### WHAT THE TASK ASKS
The lines to repeat are those below from the one containing "const brick = mat('brickRed', 0xa5715f);" down to the one containing "and T-shaped road", both included; reproduce them exactly and nothing else.

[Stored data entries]
★ ★ ★ ★ ★
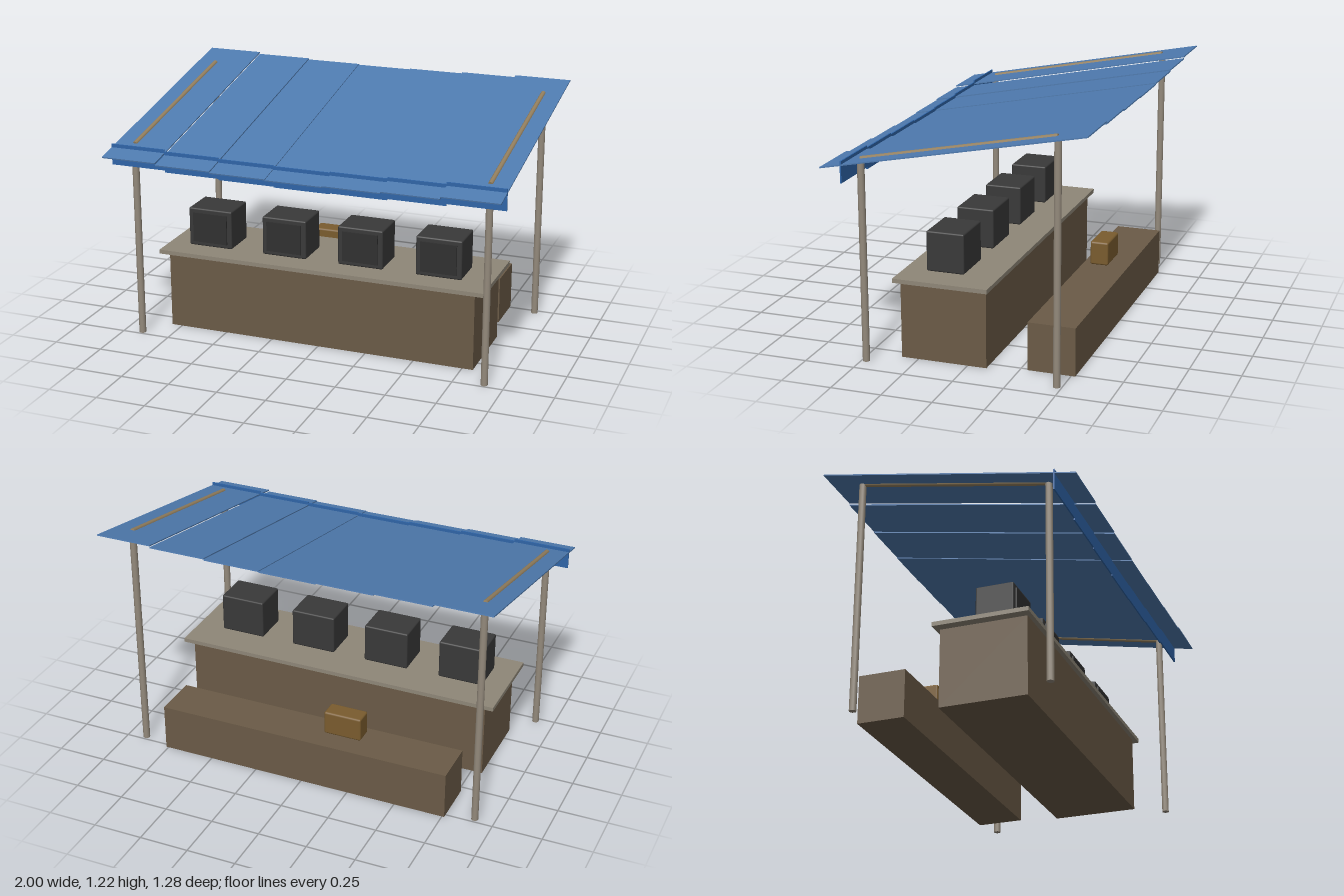
import * as THREE from 'three';
import { RoundedBoxGeometry } from 'three/addons/geometries/RoundedBoxGeometry.js';

export function createModel() {
  const model = new THREE.Group();
  model.name = 'marketStall';

  const material = (name, color) => {
    const m = new THREE.MeshStandardMaterial({ color });
    m.name = name;
    return m;
  };
  const roofBlue = material('roofBlue', 0x4f7bb0);
  const valanceBlue = material('valanceBlue', 0x2f65a8);
  const poleGrey = material('poleGrey', 0x948a7c);
  const beamTan = material('beamTan', 0x94805f);
  const counterBrown = material('counterBrown', 0x6b5b47);
  const topGrey = material('counterTopGrey', 0x8f8778);
  const caseGrey = material('caseGrey', 0x393939);
  const screenGrey = material('screenGrey', 0x303030);
  const crateOchre = material('crateOchre', 0x7a5c2e);

  const add = (name, geometry, mat, x, y, z) => {
    const mesh = new THREE.Mesh(geometry, mat);
    mesh.name = name;
    mesh.position.set(x, y, z);
    model.add(mesh);
    return mesh;
  };
  // Box given by its limits on each axis
  const block = (name, mat, [x0, x1], [y0, y1], [z0, z1], radius = 0) => {
    const size = [x1 - x0, y1 - y0, z1 - z0];
    const geometry = radius
      ? new RoundedBoxGeometry(...size, 2, radius)
      : new THREE.BoxGeometry(...size);
    return add(name, geometry, mat, (x0 + x1) / 2, (y0 + y1) / 2, (z0 + z1) / 2);
  };

  // Sloping roof: seven strips that sag in steps toward the middle
  const slope = Math.atan(0.2);
  const roofY = 1.094;
  const strip = 2 / 7;
  const drops = [0.02, 0.016, 0.01, 0];
  for (let i = -3; i <= 3; i++) {
    const drop = drops[Math.abs(i)];
    const x = i * strip;
    const panel = add('roofPanel', new THREE.BoxGeometry(strip, 0.006, 1.305), roofBlue, x, roofY - drop, 0);
    panel.rotation.x = slope;
    // Hanging front valance
    add('valance', new THREE.BoxGeometry(strip, 0.105, 0.007), valanceBlue, x, 0.954 - drop, 0.534);
  }

  // Poles and the sloping side beams
  const pole = (x, z, height) =>
    add('pole', new THREE.CylinderGeometry(0.0175, 0.0175, height, 12), poleGrey, x, height / 2, z);
  for (const x of [-0.903, 0.903]) {
    pole(x, 0.477, 0.995);
    pole(x, -0.475, 1.186);
    const beam = add('roofBeam', new THREE.CylinderGeometry(0.0125, 0.0125, 0.97, 10), beamTan, x, roofY, 0);
    beam.rotation.x = Math.PI / 2 + slope;
  }

  // Counter
  block('counter', counterBrown, [-0.805, 0.805], [0, 0.39], [-0.095, 0.335]);
  block('counterTop', topGrey, [-0.853, 0.853], [0.39, 0.411], [-0.117, 0.357]);

  // Row of cased monitors with front screens
  for (let i = 0; i < 4; i++) {
    const x = -0.62 + i * 0.404;
    block('monitorCase', caseGrey, [x - 0.117, x + 0.117], [0.415, 0.615], [0.05, 0.24], 0.008);
    block('monitorScreen', screenGrey, [x - 0.092, x + 0.092], [0.438, 0.592], [0.239, 0.248]);
  }

  // Back bench with a small crate
  block('bench', counterBrown, [-0.762, 0.762], [0, 0.24], [-0.52, -0.285]);
  block('crate', crateOchre, [-0.28, -0.085], [0.25, 0.372], [-0.425, -0.331], 0.01);

  return model;
}
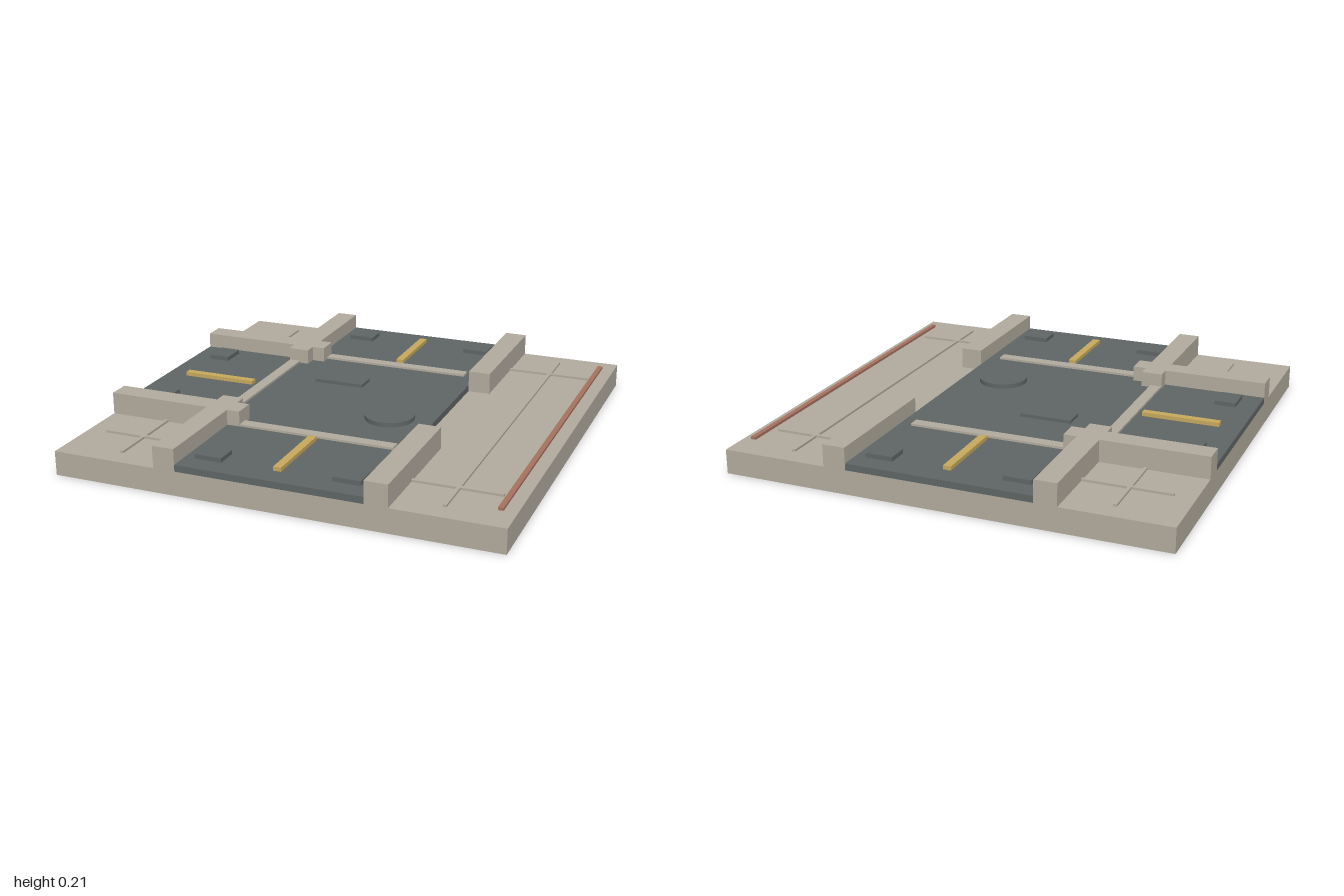
import * as THREE from 'three';

const mat = (name, color) => {
  const m = new THREE.MeshStandardMaterial({ color });
  m.name = name;
  return m;
};

export function createModel() {
  const model = new THREE.Group();
  model.name = 'roadJunctionTile';
  const concrete = mat('concrete', 0xb1aa9d);
  const asphalt = mat('asphalt', 0x5f6465);
  const yellow = mat('yellowPaint', 0xc7a95c);
  const brick = mat('brickRed', 0xa5715f);

  const add = (name, geometry, material) => {
    const mesh = new THREE.Mesh(geometry, material);
    mesh.name = name;
    model.add(mesh);
    return mesh;
  };
  // Box given by its extents along x, y and z
  const box = (name, [x0, x1], [y0, y1], [z0, z1], material) => {
    const g = new THREE.BoxGeometry(x1 - x0, y1 - y0, z1 - z0);
    g.translate((x0 + x1) / 2, (y0 + y1) / 2, (z0 + z1) / 2);
    return add(name, g, material);
  };
  // Flat outline of [x, z] points raised from y0 to y1
  const slab = (name, points, y0, y1, material) => {
    const shape = new THREE.Shape(points.map(([x, z]) => new THREE.Vector2(x, -z)));
    const g = new THREE.ExtrudeGeometry(shape, { depth: y1 - y0, bevelEnabled: false });
    g.rotateX(-Math.PI / 2).translate(0, y0, 0);
    return add(name, g, material);
  };

  // Ground block and T-shaped road
  box('base', [-1, 1], [0, 0.11], [-1, 1], concrete);
  slab('road', [[-0.42, -1], [0.417, -1], [0.417, 1], [-0.42, 1],
    [-0.42, 0.42], [-1, 0.42], [-1, -0.42], [-0.42, -0.42]], 0.11, 0.14, asphalt);

  for (const s of [-1, 1]) {
    // Curbs: crossing corner on the side road, straight run opposite
    slab('cornerCurb', [[-1, 0.42], [-0.52, 0.42], [-0.52, 0.36], [-0.42, 0.36], [-0.42, 0.42],
      [-0.36, 0.42], [-0.36, 0.52], [-0.42, 0.52], [-0.42, 1], [-0.52, 1], [-0.52, 0.52], [-1, 0.52]]
      .map(([x, z]) => [x, s * z]), 0.11, 0.21, concrete);
    const span = (a, b) => (s > 0 ? [a, b] : [-b, -a]);
    box('straightCurb', [0.417, 0.52], [0.11, 0.21], span(0.36, 1), concrete);

    // Pavement ribs
    const ribY = [0.11, 0.12];
    box('cornerRibAcross', [-0.91, -0.52], ribY, span(0.717, 0.733), concrete);
    box('cornerRibAlong', [-0.733, -0.717], ribY, span(0.52, 0.91), concrete);
    box('sideRibAcross', [0.52, 0.908], ribY, span(0.717, 0.733), concrete);

    // Road markings on the main road
    box('stopLine', [-0.362, 0.36], [0.14, 0.15], span(0.465, 0.518), concrete);
    box('centreLine', [-0.018, 0.018], [0.14, 0.158], span(0.54, 0.9), yellow);

    // Raised asphalt patches
    for (const x of [-0.312, 0.308]) {
      box('mainRoadPatch', [x - 0.062, x + 0.062], [0.14, 0.16], span(0.81, 0.908), asphalt);
    }
    const z = s > 0 ? 0.308 : -0.312;
    box('sideRoadPatch', [-0.908, -0.81], [0.14, 0.16], [z - 0.062, z + 0.062], asphalt);
  }
  box('sideRibAlong', [0.712, 0.728], [0.11, 0.12], [-0.908, 0.908], concrete);

  // Side road markings
  box('sideStopLine', [-0.518, -0.465], [0.14, 0.15], [-0.362, 0.36], concrete);
  box('sideCentreLine', [-0.9, -0.545], [0.14, 0.158], [-0.018, 0.018], yellow);

  // Utility covers in the junction
  const cover = new THREE.CylinderGeometry(0.113, 0.113, 0.02, 32);
  cover.translate(0.217, 0.15, 0.178);
  add('manholeCover', cover, asphalt);
  box('drainCover', [-0.283, -0.042], [0.14, 0.155], [-0.232, -0.136], asphalt);

  // Edge strip hovering just over the pavement
  box('edgeStrip', [0.926, 0.949], [0.122, 0.134], [-0.882, 0.882], brick);

  return model;
}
★ ★ ★ ★ ★
### EXERCISE ANSWER
  const brick = mat('brickRed', 0xa5715f);

  const add = (name, geometry, material) => {
    const mesh = new THREE.Mesh(geometry, material);
    mesh.name = name;
    model.add(mesh);
    return mesh;
  };
  // Box given by its extents along x, y and z
  const box = (name, [x0, x1], [y0, y1], [z0, z1], material) => {
    const g = new THREE.BoxGeometry(x1 - x0, y1 - y0, z1 - z0);
    g.translate((x0 + x1) / 2, (y0 + y1) / 2, (z0 + z1) / 2);
    return add(name, g, material);
  };
  // Flat outline of [x, z] points raised from y0 to y1
  const slab = (name, points, y0, y1, material) => {
    const shape = new THREE.Shape(points.map(([x, z]) => new THREE.Vector2(x, -z)));
    const g = new THREE.ExtrudeGeometry(shape, { depth: y1 - y0, bevelEnabled: false });
    g.rotateX(-Math.PI / 2).translate(0, y0, 0);
    return add(name, g, material);
  };

  // Ground block and T-shaped road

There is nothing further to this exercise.